Wayne Collins: "It is called 'sympathetic vibration.' Some part of the house, perhaps the A/C ductwork, a wall, or window, has a natural frequency that matches an energy source some distance . . . away. There may be a factory, generating station, or pumping station that runs all the time. Something in the house is vibrating in sympathy with that machine. It has a resonant frequency that is equal to, or a harmonic of, that machine.
Perhaps, by going around the house with a stethoscope, and by pressing on the air ducts, windows, walls, you can find the 'speaker.' Then, by adding some dead rubber or a stiffener of some sort, you can eliminate the hum."
Thomas Burgun: "I had that once. It was my sump pump, with a bad float switch happily burning itself up."
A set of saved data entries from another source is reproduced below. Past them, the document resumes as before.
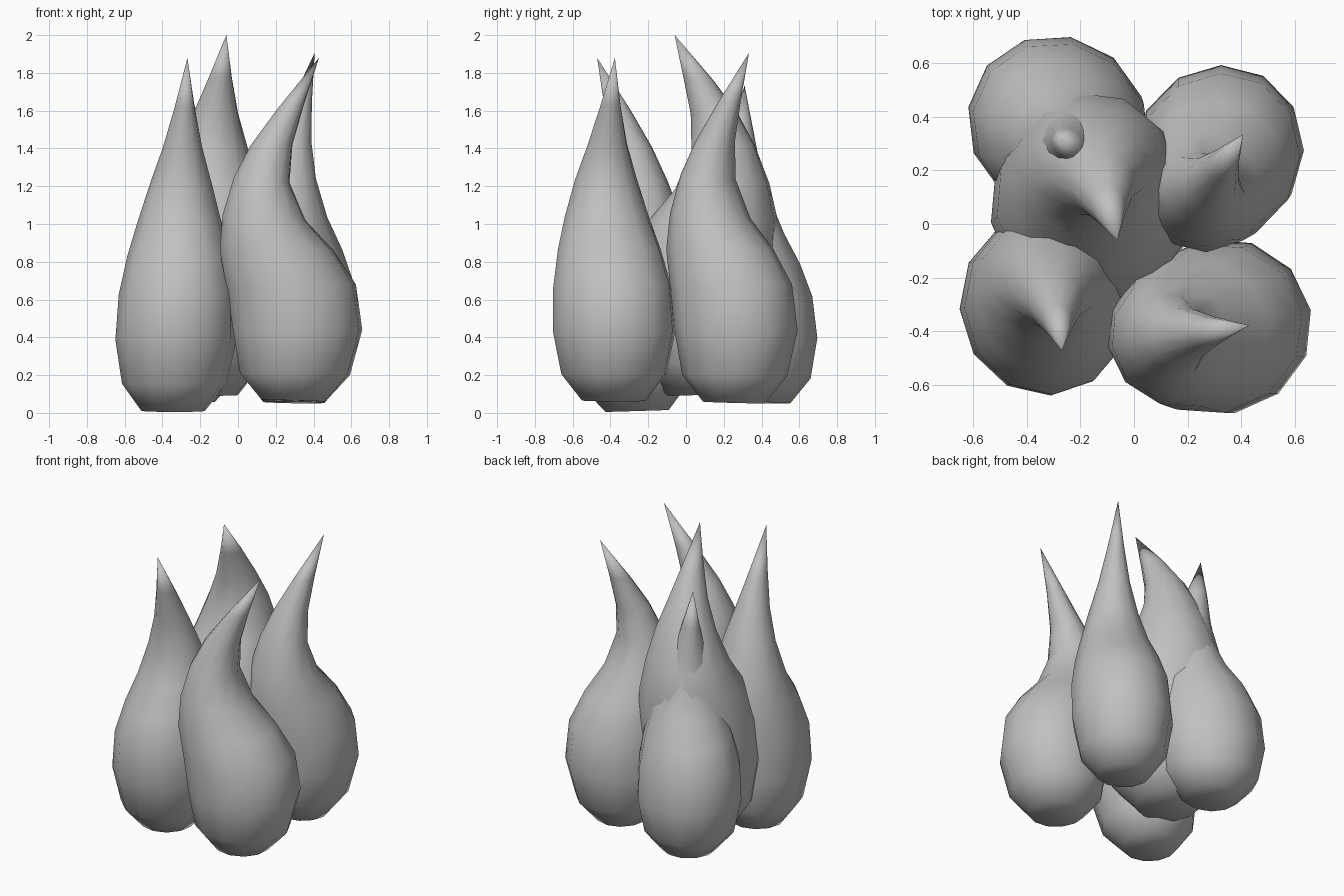
import bpy
import bmesh
from math import sin, cos, pi, radians
from mathutils import Vector

cube = bpy.data.objects.get("Cube")
if cube:
    bpy.data.objects.remove(cube, do_unlink=True)

grey = bpy.data.materials.new("soft grey")
grey.use_nodes = True
colour = (0.53, 0.53, 0.53, 1.0)
grey.diffuse_color = colour
grey.node_tree.nodes["Principled BSDF"].inputs["Base Color"].default_value = colour

SIDES = 12
# Rings in the plane of the bend: back edge (u, z), front edge (u, z), half width
RINGS = [
    (-.20, .01, .14, .00, .17),
    (-.315, .15, .27, .14, .28),
    (-.35, .36, .335, .38, .325),
    (-.385, .59, .30, .62, .315),
    (-.425, .80, .18, .80, .275),
    (-.41, .99, .03, .96, .225),
    (-.35, 1.19, -.055, 1.16, .165),
    (-.26, 1.36, -.04, 1.36, .105),
    (-.12, 1.55, .02, 1.57, .055),
]
TIP = (.10, 1.82)


def flame(name, place, angle, width, height, lean, bend=1.0, lift=0.0):
    """One bent teardrop: rings lofted to a point, turned and leaned."""
    ca, sa = cos(radians(angle)), sin(radians(angle))
    origin = Vector(place)

    def put(u, v, z):
        z = (z + lift * z * (TIP[1] - z)) * height
        u, v = u * width, v * width
        shift = z - .4
        return origin + Vector((u * ca - v * sa + lean[0] * shift,
                                u * sa + v * ca + lean[1] * shift, z))

    bm = bmesh.new()
    loops = []
    for ub, zb, uf, zf, half in RINGS:
        loop = []
        for k in range(SIDES):
            c, s = cos(2 * pi * k / SIDES), sin(2 * pi * k / SIDES)
            u = bend * (ub + uf) / 2 + c * (uf - ub) / 2
            loop.append(bm.verts.new(put(u, half * s, zb + (zf - zb) * (1 + c) / 2)))
        loops.append(loop)
    tip = bm.verts.new(put(TIP[0] * bend, 0, TIP[1]))
    bm.faces.new(reversed(loops[0]))
    for k in range(SIDES):
        n = (k + 1) % SIDES
        for low, high in zip(loops, loops[1:]):
            bm.faces.new((low[k], low[n], high[n], high[k]))
        bm.faces.new((loops[-1][k], loops[-1][n], tip))
    for face in bm.faces:
        face.smooth = True
    mesh = bpy.data.meshes.new(name)
    bm.to_mesh(mesh)
    bm.free()
    mesh.materials.append(grey)
    obj = bpy.data.objects.new(name, mesh)
    bpy.context.collection.objects.link(obj)


# Four outer flames around a taller, wider inner one
flame("front_right_flame", (-.327, -.305, .005), -87, .99, 1.03, (.038, -.072), bend=.6)
flame("front_left_flame", (.325, -.38, .06), 10, 1.01, 1.0, (.003, -.01))
flame("back_left_flame", (.32, .272, .05), 60, .96, 1.02, (.03, -.008), bend=.88)
flame("back_right_flame", (-.285, .368, .05), 140, 1.0, .925, (.03, -.06), bend=.3)
flame("inner_flame", (-.165, .06, .09), -81, 1.15, 1.05, (.06, -.027), bend=.7, lift=.1)
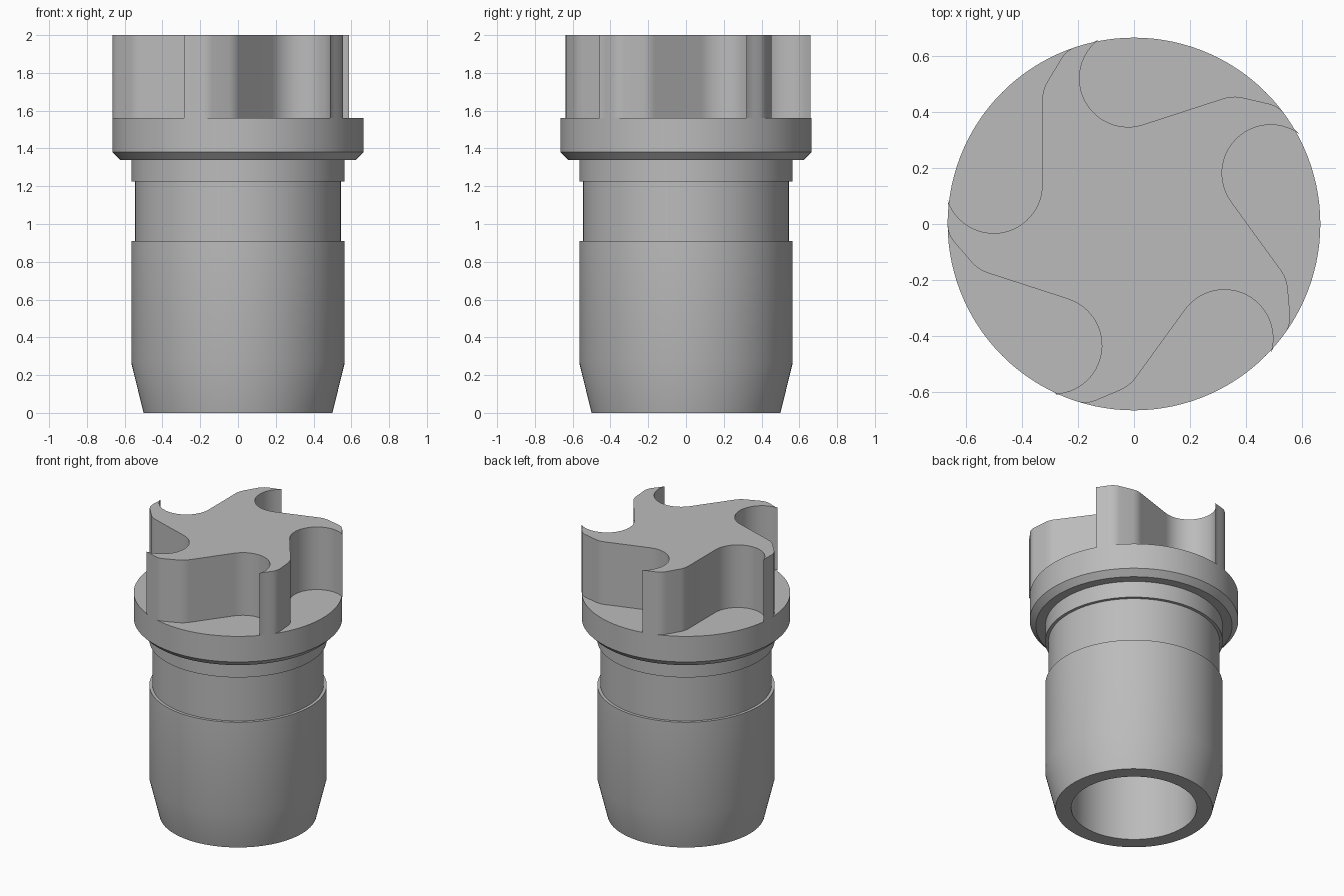
import bpy, bmesh
from math import sin, cos, pi, radians
from mathutils import Matrix, Vector

cube = bpy.data.objects.get("Cube")
if cube:
    bpy.data.objects.remove(cube, do_unlink=True)

# Single grey material
grey = bpy.data.materials.new("plain grey")
grey.use_nodes = True
colour = (0.5, 0.5, 0.5, 1)
grey.diffuse_color = colour
grey.node_tree.nodes["Principled BSDF"].inputs["Base Color"].default_value = colour


def finish(bm, name):
    bmesh.ops.recalc_face_normals(bm, faces=bm.faces)
    mesh = bpy.data.meshes.new(name)
    bm.to_mesh(mesh)
    bm.free()
    obj = bpy.data.objects.new(name, mesh)
    bpy.context.collection.objects.link(obj)
    mesh.materials.append(grey)
    bpy.ops.object.select_all(action='DESELECT')
    obj.select_set(True)
    bpy.context.view_layer.objects.active = obj
    bpy.ops.object.shade_smooth_by_angle(angle=radians(30))
    return obj


RIM, DECK, TOP = 0.664, 1.56, 2.0

# Hollow stepped body with flange: (radius, height) from the bore roof to the deck
profile = [(0, 1.38), (0.40, 1.38), (0.40, 0), (0.50, 0), (0.565, 0.265),
           (0.565, 0.91), (0.545, 0.91), (0.545, 1.225), (0.565, 1.225),
           (0.565, 1.34), (0.625, 1.34), (RIM, 1.38), (RIM, DECK), (0, DECK)]
bm = bmesh.new()
verts = [bm.verts.new((r, 0, z)) for r, z in profile]
edges = [bm.edges.new(pair) for pair in zip(verts, verts[1:])]
bmesh.ops.spin(bm, geom=verts + edges, cent=(0, 0, 0), axis=(0, 0, 1),
               angle=2 * pi, steps=120, use_duplicate=False)
bmesh.ops.remove_doubles(bm, verts=bm.verts, dist=0.0005)
finish(bm, "flanged_body")


def bezier(a, b, c, n=6):
    a, b, c = Vector(a), Vector(b), Vector(c)
    return [a.lerp(b, i / n).lerp(b.lerp(c, i / n), i / n) for i in range(n + 1)]


# One pocket wall: scooped arc, straight wall, rounded shoulder, swept vane tip
pocket = []
for i in range(25):
    a = radians(198.5 + 161.5 * i / 24)
    pocket.append(Vector((-0.5 + 0.173 * cos(a), 0.14 + 0.173 * sin(a))))
pocket += bezier((-0.327, 0.44), (-0.327, 0.475), (-0.31, 0.505))
pocket += bezier((-0.26, 0.588), (-0.242, 0.618), (-0.21, 0.630))
for deg in (106.5, 104.5, 102.5):
    pocket.append(Vector((cos(radians(deg)), sin(radians(deg)))) * RIM)

# Five-vaned rotor standing on the deck
bm = bmesh.new()
outline = []
for k in range(5):
    turn = Matrix.Rotation(radians(-72 * k), 2)
    outline += [turn @ p for p in pocket]
lower = [bm.verts.new((p.x, p.y, DECK)) for p in outline]
upper = [bm.verts.new((p.x, p.y, TOP)) for p in outline]
count = len(outline)
for i in range(count):
    j = (i + 1) % count
    bm.faces.new((lower[j], lower[i], upper[i], upper[j]))
bm.faces.new(upper)
finish(bm, "vaned_rotor")
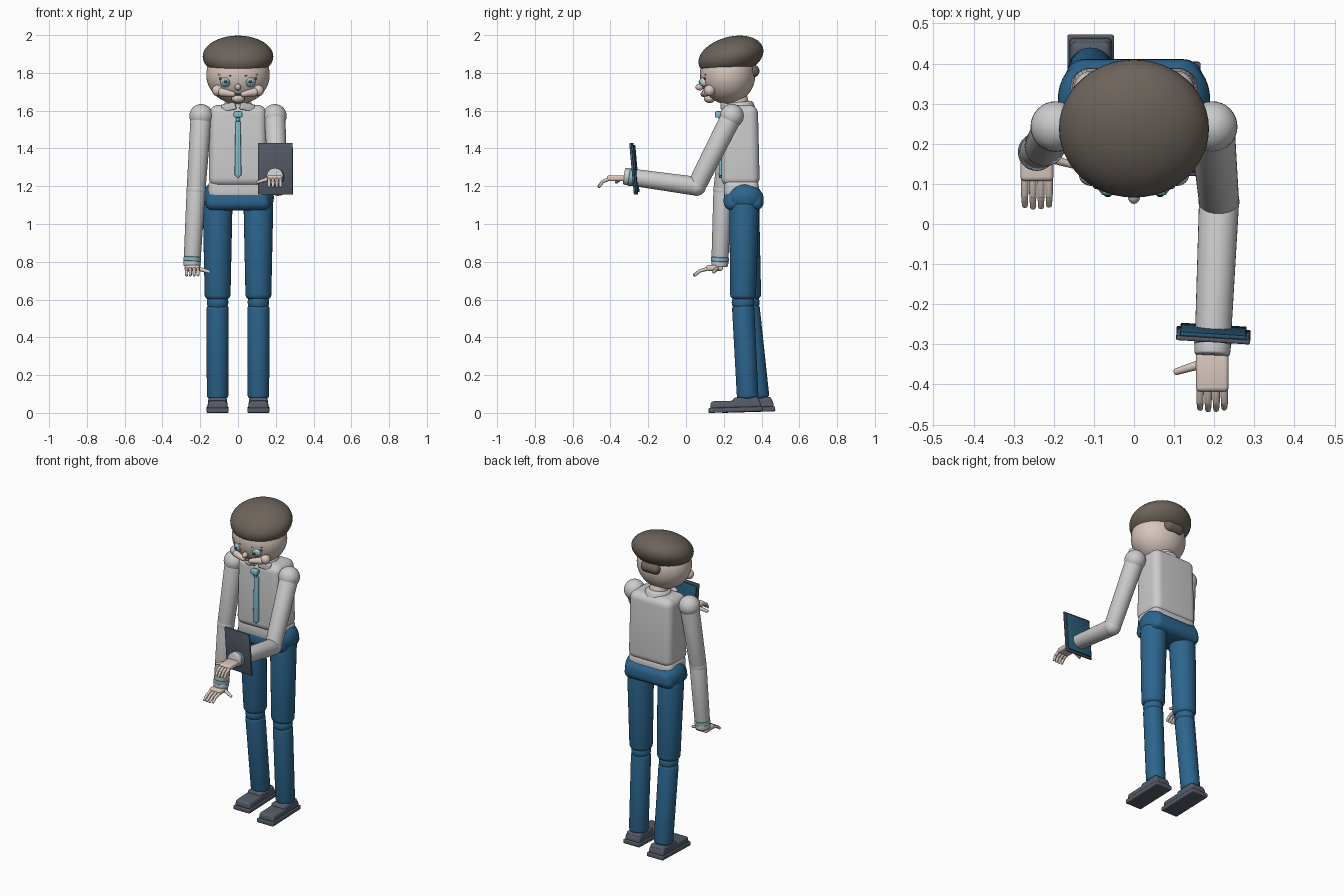
import bpy, bmesh, math
from mathutils import Vector, Matrix

if "Cube" in bpy.data.objects:
    bpy.data.objects.remove(bpy.data.objects["Cube"])


def mat(name, c):
    m = bpy.data.materials.new(name)
    m.diffuse_color = (*c, 1)
    m.use_nodes = True
    m.node_tree.nodes["Principled BSDF"].inputs["Base Color"].default_value = m.diffuse_color
    return m


SKIN = mat("skin", (0.68, 0.57, 0.51))
WHITE = mat("shirt_white", (0.72, 0.72, 0.74))
BLUE = mat("trouser_blue", (0.025, 0.13, 0.27))
HAIR = mat("hair_brown", (0.15, 0.125, 0.105))
SLATE = mat("slate", (0.09, 0.105, 0.135))
CYAN = mat("light_blue", (0.22, 0.5, 0.6))
TEAL = mat("screen_teal", (0.02, 0.1, 0.17))
DARK = mat("dark", (0.04, 0.04, 0.05))


def finish(bm, name, m, matrix, bevel=0, segs=4):
    if bevel:
        bm.normal_update()
        edges = [e for e in bm.edges if e.calc_face_angle(0) > math.radians(40)]
        bmesh.ops.bevel(bm, geom=edges, offset=bevel, segments=segs, profile=0.5,
                        affect='EDGES', clamp_overlap=True)
    me = bpy.data.meshes.new(name)
    bm.to_mesh(me)
    bm.free()
    me.transform(matrix)
    me.materials.append(m)
    ob = bpy.data.objects.new(name, me)
    bpy.context.collection.objects.link(ob)
    return ob


def box(name, loc, dims, m, bevel=0.01, rot=(0, 0, 0), taper=(1, 1), segs=4):
    bm = bmesh.new()
    bmesh.ops.create_cube(bm, size=1)
    for v in bm.verts:
        t = taper if v.co.z > 0 else (1, 1)
        v.co = Vector((v.co.x * dims[0] * t[0], v.co.y * dims[1] * t[1], v.co.z * dims[2]))
    r = Matrix.Rotation(rot[2], 4, 'Z') @ Matrix.Rotation(rot[1], 4, 'Y') @ Matrix.Rotation(rot[0], 4, 'X')
    return finish(bm, name, m, Matrix.Translation(loc) @ r, bevel, segs)


def ball(name, loc, radii, m, rx=0, seg=32):
    if not isinstance(radii, tuple):
        radii = (radii,) * 3
    bm = bmesh.new()
    bmesh.ops.create_uvsphere(bm, u_segments=seg, v_segments=seg // 2, radius=1)
    M = Matrix.Translation(loc) @ Matrix.Rotation(rx, 4, 'X') @ Matrix.Diagonal((*radii, 1))
    return finish(bm, name, m, M)


def limb(name, a, b, r0, r1, m, bevel=0.015, seg=32):
    a, b = Vector(a), Vector(b)
    d = b - a
    bm = bmesh.new()
    bmesh.ops.create_cone(bm, cap_ends=True, segments=seg, radius1=r0, radius2=r1, depth=d.length)
    q = d.to_track_quat('Z', 'Y').to_matrix().to_4x4()
    return finish(bm, name, m, Matrix.Translation((a + b) / 2) @ q, bevel, 4)


# Head, hair and neck
ball("head", (0, 0.22, 1.79), (0.168, 0.147, 0.155), SKIN, seg=48)
ball("hair", (0, 0.238, 1.887), (0.187, 0.176, 0.104), HAIR, math.radians(15), 48)
limb("hair_bun", (-0.065, 0.355, 1.81), (0.065, 0.355, 1.81), 0.034, 0.034, HAIR, 0.03)
limb("neck", (0, 0.29, 1.58), (0, 0.265, 1.68), 0.06, 0.055, SKIN)
limb("collar", (0, 0.285, 1.60), (0, 0.28, 1.645), 0.085, 0.072, WHITE, 0.01)

# Face
ball("nose", (0, 0.072, 1.725), (0.016, 0.022, 0.018), SKIN, seg=16)
ball("chin", (0, 0.125, 1.665), (0.035, 0.03, 0.025), SKIN, seg=24)
ball("mouth", (0, 0.1, 1.685), (0.022, 0.014, 0.006), HAIR, seg=16)
for side, s in (("left", 1), ("right", -1)):
    ball(side + "_eyeball", (s * 0.065, 0.1, 1.752), 0.028, WHITE, seg=24)
    ball(side + "_iris", (s * 0.065, 0.08, 1.752), (0.019, 0.01, 0.019), CYAN, seg=20)
    ball(side + "_pupil", (s * 0.065, 0.073, 1.752), (0.009, 0.006, 0.009), DARK, seg=16)
    limb(side + "_eyelid", (s * 0.032, 0.085, 1.768), (s * 0.1, 0.105, 1.77), 0.007, 0.007, SLATE, 0.004, 12)
    limb(side + "_eyebrow", (s * 0.035, 0.082, 1.785), (s * 0.105, 0.108, 1.79), 0.008, 0.005, HAIR, 0.004, 12)
    limb(side + "_jowl", (s * 0.015, 0.088, 1.685), (s * 0.1, 0.112, 1.70), 0.013, 0.024, SKIN, 0.012, 20)
    ball(side + "_cheek", (s * 0.108, 0.125, 1.707), 0.03, SKIN, seg=24)
    # Collar wings
    box(side + "_collar_wing", (s * 0.048, 0.205, 1.62), (0.075, 0.025, 0.04), WHITE, 0.006, (0, s * 0.2, s * 0.35))

# Torso, hem, tie and pelvis
box("torso", (0, 0.288, 1.415), (0.31, 0.205, 0.43), WHITE, 0.045, taper=(0.97, 0.9), segs=6)
box("shirt_hem", (0, 0.293, 1.18), (0.315, 0.185, 0.12), WHITE, 0.04)
box("tie_knot", (0, 0.172, 1.58), (0.046, 0.036, 0.034), CYAN, 0.009)
box("tie_link", (0, 0.182, 1.553), (0.022, 0.02, 0.02), CYAN, 0.005)
box("tie_blade", (0, 0.186, 1.40), (0.036, 0.02, 0.29), CYAN, 0.006, (-0.02, 0, 0), (0.75, 1))
box("tie_tip", (0, 0.184, 1.257), (0.022, 0.018, 0.022), CYAN, 0.004, (0, math.pi / 4, 0))
box("pelvis", (0, 0.305, 1.13), (0.355, 0.215, 0.115), BLUE, 0.045, taper=(0.9, 0.96), segs=6)

# Legs and shoes: side, sign, knee y, ankle y, shoe y
for side, s, ky, ay, sy in (("left", 1, 0.302, 0.327, 0.262), ("right", -1, 0.33, 0.385, 0.33)):
    x = s * 0.108
    ball(side + "_hip", (s * 0.12, 0.31, 1.14), (0.07, 0.095, 0.08), BLUE)
    limb(side + "_thigh", (x, 0.308, 1.12), (x, ky, 0.60), 0.079, 0.068, BLUE, 0.025)
    ball(side + "_knee", (x, ky, 0.585), (0.057, 0.06, 0.055), BLUE)
    limb(side + "_shin", (x, ky, 0.57), (x, ay, 0.075), 0.059, 0.057, BLUE, 0.018)
    tilt = (0.03, 0, 0)
    box(side + "_sole", (x, sy, 0.017), (0.116, 0.285, 0.026), SLATE, 0.006, tilt)
    box(side + "_toe_cap", (x, sy, 0.045), (0.108, 0.272, 0.04), SLATE, 0.012, tilt, (0.92, 0.95))
    box(side + "_shoe_upper", (x, sy + 0.055, 0.06), (0.106, 0.15, 0.045), SLATE, 0.014, tilt, (0.9, 0.9))


def hand(side, s, wrist, palm_len, tip, droop):
    w = Vector(wrist)
    k = w + Vector((0, -palm_len, -0.006))
    box(side + "_palm", (w + k) / 2, (0.082, palm_len, 0.03), SKIN, 0.011)
    for i in range(4):
        fx = (i - 1.5) * 0.02
        mid = k + Vector((fx * 1.02, -tip * 0.5, -droop * 0.35))
        end = k + Vector((fx * 1.0, -tip + abs(i - 1.4) * 0.004, -droop))
        limb(f"{side}_finger_{i + 1}", k + Vector((fx, 0.01, 0)), mid, 0.0095, 0.009, SKIN, 0.003, 12)
        ball(f"{side}_knuckle_{i + 1}", mid, 0.009, SKIN, seg=12)
        limb(f"{side}_fingertip_{i + 1}", mid, end, 0.009, 0.007, SKIN, 0.004, 12)
    base = w + Vector((-s * 0.03, -0.03, -0.005))
    limb(side + "_thumb", base, base + Vector((-s * 0.065, -0.02, -0.02)), 0.012, 0.008, SKIN, 0.005, 12)


def arm(side, s, elbow, wrist):
    sh = Vector((s * 0.195, 0.243, 1.572))
    e, w = Vector(elbow), Vector(wrist)
    d = (w - e).normalized()
    ball(side + "_shoulder", sh, 0.063, WHITE)
    limb(side + "_upper_arm", sh, e, 0.056, 0.05, WHITE, 0.012)
    ball(side + "_elbow", e, 0.051, WHITE)
    limb(side + "_forearm", e, w, 0.05, 0.045, WHITE, 0.012)
    limb(side + "_cuff_band", w - d * 0.005, w + d * 0.018, 0.047, 0.047, CYAN, 0.004)
    limb(side + "_cuff", w + d * 0.015, w + d * 0.045, 0.046, 0.044, WHITE, 0.006)


# Raised left arm and lowered right arm
arm("left", 1, (0.212, 0.055, 1.2), (0.197, -0.283, 1.247))
hand("left", 1, (0.195, -0.32, 1.245), 0.098, 0.049, 0.045)
arm("right", -1, (-0.222, 0.195, 1.18), (-0.242, 0.18, 0.82))
hand("right", -1, (-0.242, 0.195, 0.77), 0.088, 0.07, 0.038)

# Tablet held on the forearm
T = (0.09, 0, -0.06)
box("tablet_body", (0.198, -0.277, 1.293), (0.185, 0.012, 0.275), SLATE, 0.004, T, segs=2)
box("tablet_screen", (0.198, -0.268, 1.293), (0.165, 0.012, 0.25), TEAL, 0.003, T, segs=2)

# Smooth shading with sharp edges kept
bpy.ops.object.select_all(action='SELECT')
bpy.context.view_layer.objects.active = bpy.data.objects["head"]
bpy.ops.object.shade_smooth_by_angle(angle=math.radians(35))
Lee Galiato: "I can't help wondering if the homeowner has a 'solar-powered' attic fan with 'battery backup' . . . on the roof or under a gable on one side of the house, which could explain . . . the humming even after tripping the main breaker."
Hank Graham: "Some septic systems have built-in aerators that are basically small propellers that stir the wastewater in the tank. Get a stethoscope and listen through the walls, floors, and ceilings to at least try to isolate the source."
Mark Schuller: "My house has a mushroom- style vent that would hum when the wind would hit a certain air speed and direction. A friend secured it . . . and applied a lubricant to cut down on the noise."
Douglas Parent: "About 10 years ago, we started experiencing a 'hum' . . . on windy days. I discovered it was the aluminum downspouts from our gutters. The installer secured the downspouts with brackets screwed into the house at the top and bottom of the vertical runs. The middle of the downspouts were vibrating when the wind would blow at a certain speed."
The homeowner will test these theories.